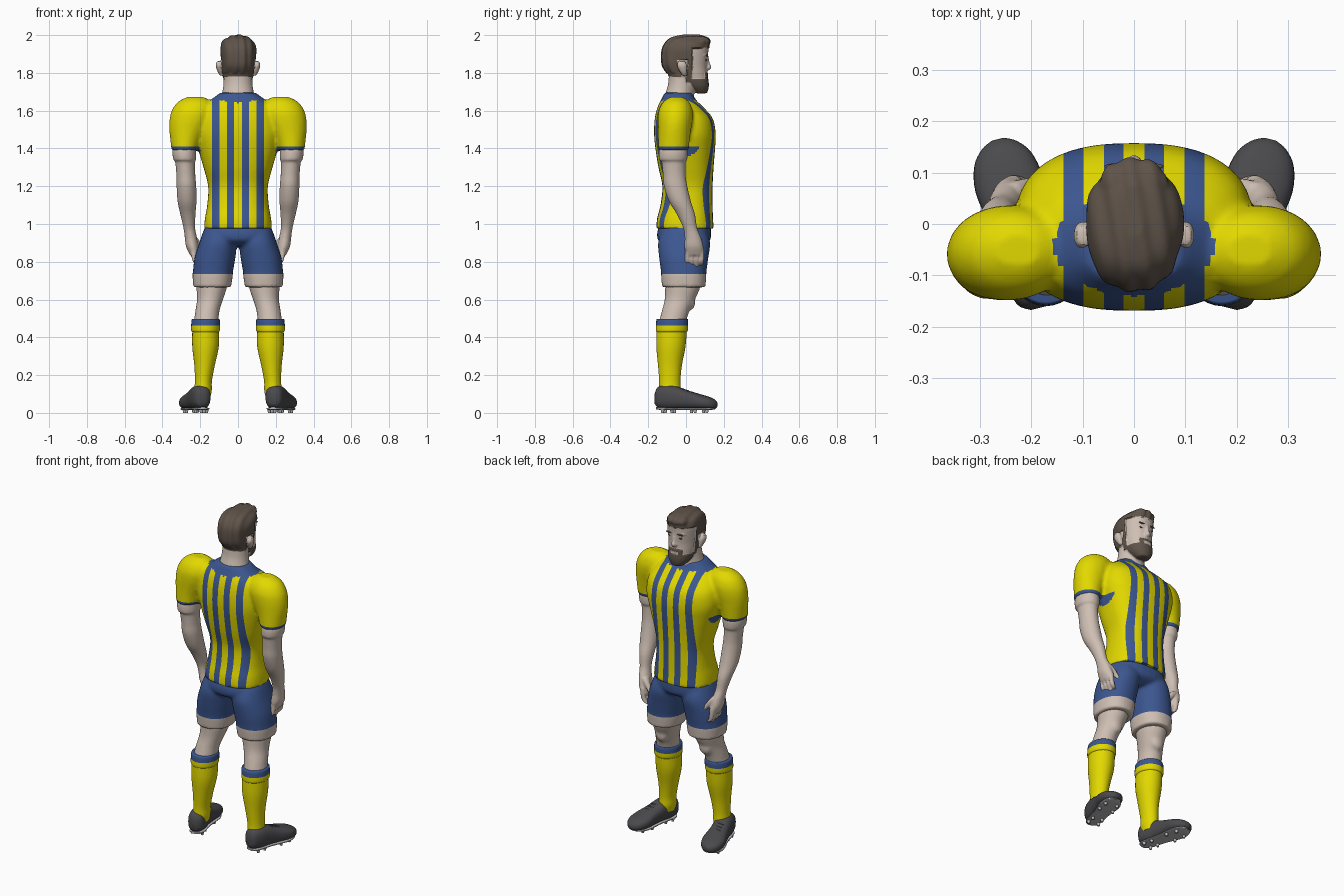
import bpy, bmesh, math
from mathutils import Vector, Matrix

COLOURS = {"yellow": (0.76, 0.69, 0.0), "blue": (0.045, 0.095, 0.28), "skin": (0.62, 0.52, 0.45),
           "hair_brown": (0.115, 0.088, 0.068), "boot_grey": (0.068, 0.068, 0.075), "sole_grey": (0.5, 0.5, 0.5)}
MATS = {}
for name, rgb in COLOURS.items():
    MATS[name] = bpy.data.materials.new(name)
    MATS[name].diffuse_color = (*rgb, 1)


def spline(rows, steps=4):
    """Catmull-Rom interpolation through rows of numbers."""
    out = []
    for i in range(len(rows) - 1):
        p = [rows[max(i - 1, 0)], rows[i], rows[i + 1], rows[min(i + 2, len(rows) - 1)]]
        for k in range(steps):
            t = k / steps
            out.append([0.5 * (2 * b + (c - a) * t + (2 * a - 5 * b + 4 * c - d) * t * t
                               + (3 * b - a - 3 * c + d) * t ** 3) for a, b, c, d in zip(*p)])
    return out + [list(rows[-1])]


def loft(bm, rows, side=1, power=2.0, n=32, matrix=Matrix()):
    """Closed tube from rows of (z, centre x, centre y, radius x, radius y)."""
    rings = []
    for z, cx, cy, rx, ry in spline(rows):
        ring = []
        for k in range(n):
            c, s = math.cos(math.tau * k / n), math.sin(math.tau * k / n)
            x = cx + rx * math.copysign(abs(c) ** (2 / power), c)
            y = cy + ry * math.copysign(abs(s) ** (2 / power), s)
            ring.append(bm.verts.new(matrix @ Vector((x * side, y, z))))
        rings.append(ring)
    faces = [bm.faces.new((a[k], a[(k + 1) % n], b[(k + 1) % n], b[k]))
             for a, b in zip(rings, rings[1:]) for k in range(n)]
    faces += [bm.faces.new(rings[0]), bm.faces.new(rings[-1])]
    bmesh.ops.recalc_face_normals(bm, faces=faces)


def blob(bm, centre, radii):
    m = Matrix.Translation(centre) @ Matrix.Diagonal((*radii, 1))
    bmesh.ops.create_uvsphere(bm, u_segments=16, v_segments=10, radius=1, matrix=m)


def finish(name, bm, mats, rule=None, voxel=0, cuts=(), shape=None, angle=50):
    """Make an object, optionally fuse its parts, cut colour edges and colour by rule."""
    me = bpy.data.meshes.new(name)
    bm.to_mesh(me)
    bm.free()
    ob = bpy.data.objects.new(name, me)
    bpy.context.collection.objects.link(ob)
    if voxel:
        r = ob.modifiers.new("fuse", 'REMESH')
        r.mode, r.voxel_size = 'VOXEL', voxel
        s = ob.modifiers.new("soften", 'SMOOTH')
        s.factor, s.iterations = 0.5, 3
        fused = bpy.data.meshes.new_from_object(ob.evaluated_get(bpy.context.evaluated_depsgraph_get()))
        ob.modifiers.clear()
        ob.data = me = fused
        me.name = name
    me.materials.clear()
    for m in mats:
        me.materials.append(MATS[m])
    bm = bmesh.new()
    bm.from_mesh(me)
    for axis, value in cuts:
        no = Vector((axis == 'x', axis == 'y', axis == 'z'))
        bmesh.ops.bisect_plane(bm, geom=bm.verts[:] + bm.edges[:] + bm.faces[:],
                               plane_co=no * value, plane_no=no)
    if rule:
        for f in bm.faces:
            f.material_index = rule(f.calc_center_median())
    if shape:
        bm.normal_update()
        moves = [(v, v.normal * shape(v.co)) for v in bm.verts]
        for v, d in moves:
            v.co += d
    bm.to_mesh(me)
    bm.free()
    bpy.ops.object.select_all(action='DESELECT')
    ob.select_set(True)
    bpy.context.view_layer.objects.active = ob
    bpy.ops.object.shade_smooth_by_angle(angle=math.radians(angle))
    return ob


# Shirt: torso and puffed sleeves fused, striped by x
bm = bmesh.new()
loft(bm, [(.975, 0, -.005, .18, .152), (1.03, 0, -.005, .175, .148), (1.1, 0, .003, .163, .138),
          (1.2, 0, .008, .158, .133), (1.3, 0, 0, .183, .146), (1.4, 0, -.004, .212, .158),
          (1.48, 0, -.006, .232, .163), (1.56, 0, -.012, .225, .153), (1.62, 0, -.03, .195, .12),
          (1.66, 0, -.04, .14, .09), (1.695, 0, -.04, .095, .075)], power=2.5, n=48)
for side in (1, -1):
    loft(bm, [(1.672, .225, -.05, .045, .035), (1.645, .23, -.052, .09, .07), (1.6, .238, -.055, .113, .09),
              (1.55, .25, -.057, .113, .092), (1.5, .265, -.06, .099, .087), (1.45, .277, -.063, .082, .083),
              (1.388, .284, -.067, .068, .08)], side)


def shirt_rule(c):
    x = abs(c.x)
    cuff = x > .2 and c.z < 1.41
    collar = c.z > 1.6 and (x / .155) ** 2 + ((c.y + .04) / .1) ** 2 < 1
    stripe = .02 < x < .058 or .098 < x < .137
    return 1 if cuff or collar or stripe else 0


finish("shirt", bm, ["yellow", "blue"], shirt_rule, .011,
       [('x', s * v) for s in (1, -1) for v in (.02, .058, .098, .137)] + [('z', 1.41)])

# Shorts: pelvis and two legs, with a skin-toned hem
bm = bmesh.new()
loft(bm, [(1.0, 0, -.005, .168, .135), (.95, 0, -.01, .185, .143), (.91, 0, -.01, .17, .135),
          (.885, 0, -.01, .1, .09)], power=2.4)
for side in (1, -1):
    loft(bm, [(.96, .095, -.01, .09, .12), (.9, .105, -.01, .1, .138), (.82, .122, -.012, .108, .13),
              (.745, .133, -.012, .106, .12), (.73, .134, -.012, .107, .12),
              (.665, .137, -.012, .1, .115)], side, 2.2)
finish("shorts", bm, ["blue", "skin"], lambda c: int(c.z < .735), .01, [('z', .735)])

# Bare knees
bm = bmesh.new()
for side in (1, -1):
    loft(bm, [(.72, .137, -.012, .085, .098), (.66, .14, -.018, .08, .092), (.6, .148, -.033, .069, .08),
              (.54, .162, -.055, .064, .073), (.47, .17, -.075, .065, .072)], side)
    blob(bm, (.148 * side, .025, .59), (.04, .025, .045))
finish("knees", bm, ["skin"], voxel=.01)

# Socks: turned-over cuff with a blue top band
bm = bmesh.new()
for side in (1, -1):
    loft(bm, [(.435, .172, -.076, .07, .08), (.35, .172, -.08, .07, .077), (.25, .177, -.085, .054, .063),
              (.17, .183, -.086, .045, .056), (.12, .185, -.086, .046, .057), (.08, .187, -.086, .04, .05)], side)
    loft(bm, [(.498, .171, -.073, .069, .078), (.49, .171, -.073, .075, .084), (.44, .172, -.075, .076, .085),
              (.428, .172, -.076, .07, .08)], side)
finish("socks", bm, ["yellow", "blue"], lambda c: int(c.z > .462), cuts=[('z', .462)])

# Arms: rolled hem, elbow, forearm, palm, fingers and thumb
bm = bmesh.new()
for side in (1, -1):
    loft(bm, [(1.44, .28, -.065, .055, .065), (1.385, .284, -.067, .063, .076), (1.34, .282, -.068, .06, .074),
              (1.33, .28, -.066, .053, .064), (1.26, .276, -.062, .05, .06), (1.2, .273, -.055, .052, .062),
              (1.12, .27, -.032, .05, .058), (1.05, .265, 0, .04, .048), (.98, .258, .022, .031, .037),
              (.93, .25, .036, .032, .043), (.88, .242, .042, .033, .05), (.835, .23, .045, .024, .048)], side)
    for i, tip in enumerate((.785, .767, .762, .78)):
        y = .006 + i * .026
        loft(bm, [(.87, .236, y, .014, .0125), (.825, .232, y, .015, .0125), (.795, .222, y - .002, .014, .012),
                  (tip, .205, y - .004, .009, .008)], side, n=12)
    loft(bm, [(.93, .237, .06, .02, .022), (.9, .215, .07, .019, .019), (.865, .19, .078, .014, .014),
              (.835, .177, .08, .009, .01)], side, n=12)
finish("arms", bm, ["skin"], voxel=.0065)

# Head: skull, neck, nose, ears and swept-up quiff, with hair and beard by region
bm = bmesh.new()
loft(bm, [(1.695, 0, .075, .035, .035), (1.73, 0, .052, .062, .066), (1.78, 0, .018, .077, .097),
          (1.83, 0, -.004, .085, .116), (1.88, 0, -.006, .09, .122), (1.93, 0, -.002, .092, .121),
          (1.965, 0, .008, .08, .11), (1.985, 0, .015, .055, .09), (1.997, 0, .025, .02, .05)], power=2.2, n=40)
loft(bm, [(1.65, 0, -.035, .1, .08), (1.69, 0, -.033, .085, .076), (1.74, 0, -.025, .077, .07),
          (1.8, 0, -.02, .075, .07)])
loft(bm, [(1.885, 0, .108, .01, .012), (1.85, 0, .112, .012, .015), (1.828, 0, .114, .018, .021),
          (1.815, 0, .108, .016, .015)], n=16)
blob(bm, (0, .075, 1.965), (.068, .052, .028))
blob(bm, (0, .098, 1.775), (.026, .018, .009))
blob(bm, (0, .092, 1.893), (.062, .026, .01))
for side in (1, -1):
    loft(bm, [(1.862, .1, -.022, .012, .018), (1.84, .102, -.022, .016, .027), (1.81, .096, -.015, .014, .02),
              (1.785, .088, -.008, .008, .01)], side, n=16)


def is_hair(c):
    x, y, z = abs(c.x), c.y, c.z
    if x > .086 and 1.775 < z < 1.868 and -.055 < y < .012:
        return False
    scalp = z > 1.932 - .1 * max(0, x - .05) or (y < .03 and z > 1.865) or (y < -.025 and z > 1.785 - .1 * (y + .1))
    sideburn = 0 < y < .032 and z > 1.75
    mouth = x < .024 and 1.767 < z < 1.782
    beard = y > .03 + (1.74 - z) * .6 and (z < 1.767 or (x < .045 and z < 1.8)) and z < 1.8
    return scalp or sideburn or (beard and not mouth)


def hair_relief(c):
    if not is_hair(c):
        return 0
    return .003 + (.0025 * math.sin(150 * c.x + 25 * c.y) if c.z > 1.8 else 0)


finish("head", bm, ["skin", "hair_brown"], lambda c: int(is_hair(c)), .0055, shape=hair_relief, angle=30)

# Eyes and eyebrows
bm = bmesh.new()
for side in (1, -1):
    blob(bm, (.034 * side, .105, 1.868), (.013, .005, .005))
    blob(bm, (.036 * side, .112, 1.892), (.022, .006, .005))
finish("eyes_and_brows", bm, ["hair_brown"])

# Boots, built along their length and turned outward
boots, soles, laces = bmesh.new(), bmesh.new(), bmesh.new()
for side in (1, -1):
    turn = Matrix.Translation((.224 * side, 0, 0)) @ Matrix.Rotation(-side * math.radians(14), 4, 'Z')
    lay = turn @ Matrix(((1, 0, 0, 0), (0, 0, 1, 0), (0, 1, 0, 0), (0, 0, 0, 1)))
    loft(boots, [(-.168, 0, .075, .018, .03), (-.15, 0, .083, .042, .055), (-.1, 0, .083, .052, .064),
                 (-.05, 0, .08, .053, .06), (.01, 0, .069, .057, .05), (.08, 0, .058, .067, .04),
                 (.13, 0, .051, .057, .032), (.158, 0, .046, .035, .022), (.17, 0, .043, .012, .01)],
         side, 2.5, matrix=lay)
    loft(soles, [(-.16, 0, .024, .02, .006), (-.13, 0, .022, .042, .006), (-.03, 0, .021, .045, .006),
                 (.08, 0, .02, .06, .006), (.135, 0, .022, .044, .006), (.158, 0, .026, .018, .006)],
         side, 4, matrix=lay)
    for x, y in [(s * w, y) for s in (1, -1) for w, y in ((.03, -.12), (.028, -.07), (.04, .04), (.035, .105))]:
        bmesh.ops.create_cone(soles, cap_ends=True, segments=10, radius1=.007, radius2=.011, depth=.022,
                              matrix=turn @ Matrix.Translation((x, y, .011)))
    for i in range(4):
        blob(laces, turn @ Vector((0, -.015 + i * .024, .124 - i * .0085)), (.028, .005, .006))
finish("boots", boots, ["boot_grey"])
finish("soles_and_studs", soles, ["sole_grey"])
finish("laces", laces, ["boot_grey"])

**Problem**
After checking the entries, state how many lines contain "True", and write nothing but the number.

**Finished task**
2